* Dataset records *
=== Begin Enclosure ===
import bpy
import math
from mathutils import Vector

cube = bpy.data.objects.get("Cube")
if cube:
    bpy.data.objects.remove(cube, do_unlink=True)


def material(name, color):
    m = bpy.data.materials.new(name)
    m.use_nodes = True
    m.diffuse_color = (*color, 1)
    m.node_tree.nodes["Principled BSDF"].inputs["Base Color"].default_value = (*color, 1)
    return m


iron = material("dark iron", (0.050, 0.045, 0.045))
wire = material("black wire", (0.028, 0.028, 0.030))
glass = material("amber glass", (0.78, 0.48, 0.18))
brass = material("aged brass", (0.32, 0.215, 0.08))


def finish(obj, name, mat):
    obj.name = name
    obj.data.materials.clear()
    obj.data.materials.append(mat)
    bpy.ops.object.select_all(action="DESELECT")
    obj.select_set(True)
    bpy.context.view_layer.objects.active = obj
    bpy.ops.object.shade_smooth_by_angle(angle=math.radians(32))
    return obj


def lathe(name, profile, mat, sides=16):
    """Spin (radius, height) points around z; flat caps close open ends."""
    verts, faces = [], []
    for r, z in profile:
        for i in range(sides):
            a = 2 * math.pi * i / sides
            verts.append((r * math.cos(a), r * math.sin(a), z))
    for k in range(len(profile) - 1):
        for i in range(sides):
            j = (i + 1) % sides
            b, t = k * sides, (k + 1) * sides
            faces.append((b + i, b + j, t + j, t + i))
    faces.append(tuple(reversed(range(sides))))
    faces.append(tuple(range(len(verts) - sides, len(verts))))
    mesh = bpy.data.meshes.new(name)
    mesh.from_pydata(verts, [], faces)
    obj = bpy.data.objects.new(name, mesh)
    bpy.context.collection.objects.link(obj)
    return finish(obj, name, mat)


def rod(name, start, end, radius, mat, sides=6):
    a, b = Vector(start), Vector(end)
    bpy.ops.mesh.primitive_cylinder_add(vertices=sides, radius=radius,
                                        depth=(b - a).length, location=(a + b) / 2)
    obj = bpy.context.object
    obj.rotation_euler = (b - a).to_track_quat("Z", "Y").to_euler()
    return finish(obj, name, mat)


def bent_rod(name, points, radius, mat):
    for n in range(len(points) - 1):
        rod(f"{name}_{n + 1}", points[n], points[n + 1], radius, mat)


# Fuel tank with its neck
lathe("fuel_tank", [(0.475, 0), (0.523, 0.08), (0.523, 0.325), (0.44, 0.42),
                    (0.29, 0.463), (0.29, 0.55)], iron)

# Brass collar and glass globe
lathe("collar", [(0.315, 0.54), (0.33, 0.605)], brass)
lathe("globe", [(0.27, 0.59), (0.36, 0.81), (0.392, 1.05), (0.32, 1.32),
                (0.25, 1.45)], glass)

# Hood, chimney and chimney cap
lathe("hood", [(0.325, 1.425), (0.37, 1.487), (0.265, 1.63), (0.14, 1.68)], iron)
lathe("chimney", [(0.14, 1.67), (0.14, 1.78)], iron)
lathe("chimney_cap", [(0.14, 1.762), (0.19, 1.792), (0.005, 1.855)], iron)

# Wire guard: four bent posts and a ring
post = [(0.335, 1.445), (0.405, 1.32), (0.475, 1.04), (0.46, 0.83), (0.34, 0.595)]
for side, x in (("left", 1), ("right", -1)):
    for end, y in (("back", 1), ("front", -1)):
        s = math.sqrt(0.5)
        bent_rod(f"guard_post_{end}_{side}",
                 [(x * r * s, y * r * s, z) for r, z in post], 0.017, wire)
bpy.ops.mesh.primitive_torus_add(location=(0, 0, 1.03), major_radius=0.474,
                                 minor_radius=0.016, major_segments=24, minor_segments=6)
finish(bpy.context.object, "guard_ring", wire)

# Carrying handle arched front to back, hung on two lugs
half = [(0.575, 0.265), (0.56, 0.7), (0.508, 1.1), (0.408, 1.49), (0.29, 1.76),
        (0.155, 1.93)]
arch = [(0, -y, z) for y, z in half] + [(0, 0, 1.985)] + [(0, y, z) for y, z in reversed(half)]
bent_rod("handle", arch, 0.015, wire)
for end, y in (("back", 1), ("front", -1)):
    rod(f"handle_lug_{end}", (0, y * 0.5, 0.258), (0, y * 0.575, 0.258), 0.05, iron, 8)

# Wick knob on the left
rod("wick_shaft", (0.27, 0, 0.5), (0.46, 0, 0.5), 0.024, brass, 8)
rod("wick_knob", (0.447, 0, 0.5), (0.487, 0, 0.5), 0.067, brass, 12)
=== End Enclosure ===
* Exercise prompt *
Find the string "lathe" in the listing and copy every line in which it occurs.

* Response to this task *
def lathe(name, profile, mat, sides=16):
lathe("fuel_tank", [(0.475, 0), (0.523, 0.08), (0.523, 0.325), (0.44, 0.42),
lathe("collar", [(0.315, 0.54), (0.33, 0.605)], brass)
lathe("globe", [(0.27, 0.59), (0.36, 0.81), (0.392, 1.05), (0.32, 1.32),
lathe("hood", [(0.325, 1.425), (0.37, 1.487), (0.265, 1.63), (0.14, 1.68)], iron)
lathe("chimney", [(0.14, 1.67), (0.14, 1.78)], iron)
lathe("chimney_cap", [(0.14, 1.762), (0.19, 1.792), (0.005, 1.855)], iron)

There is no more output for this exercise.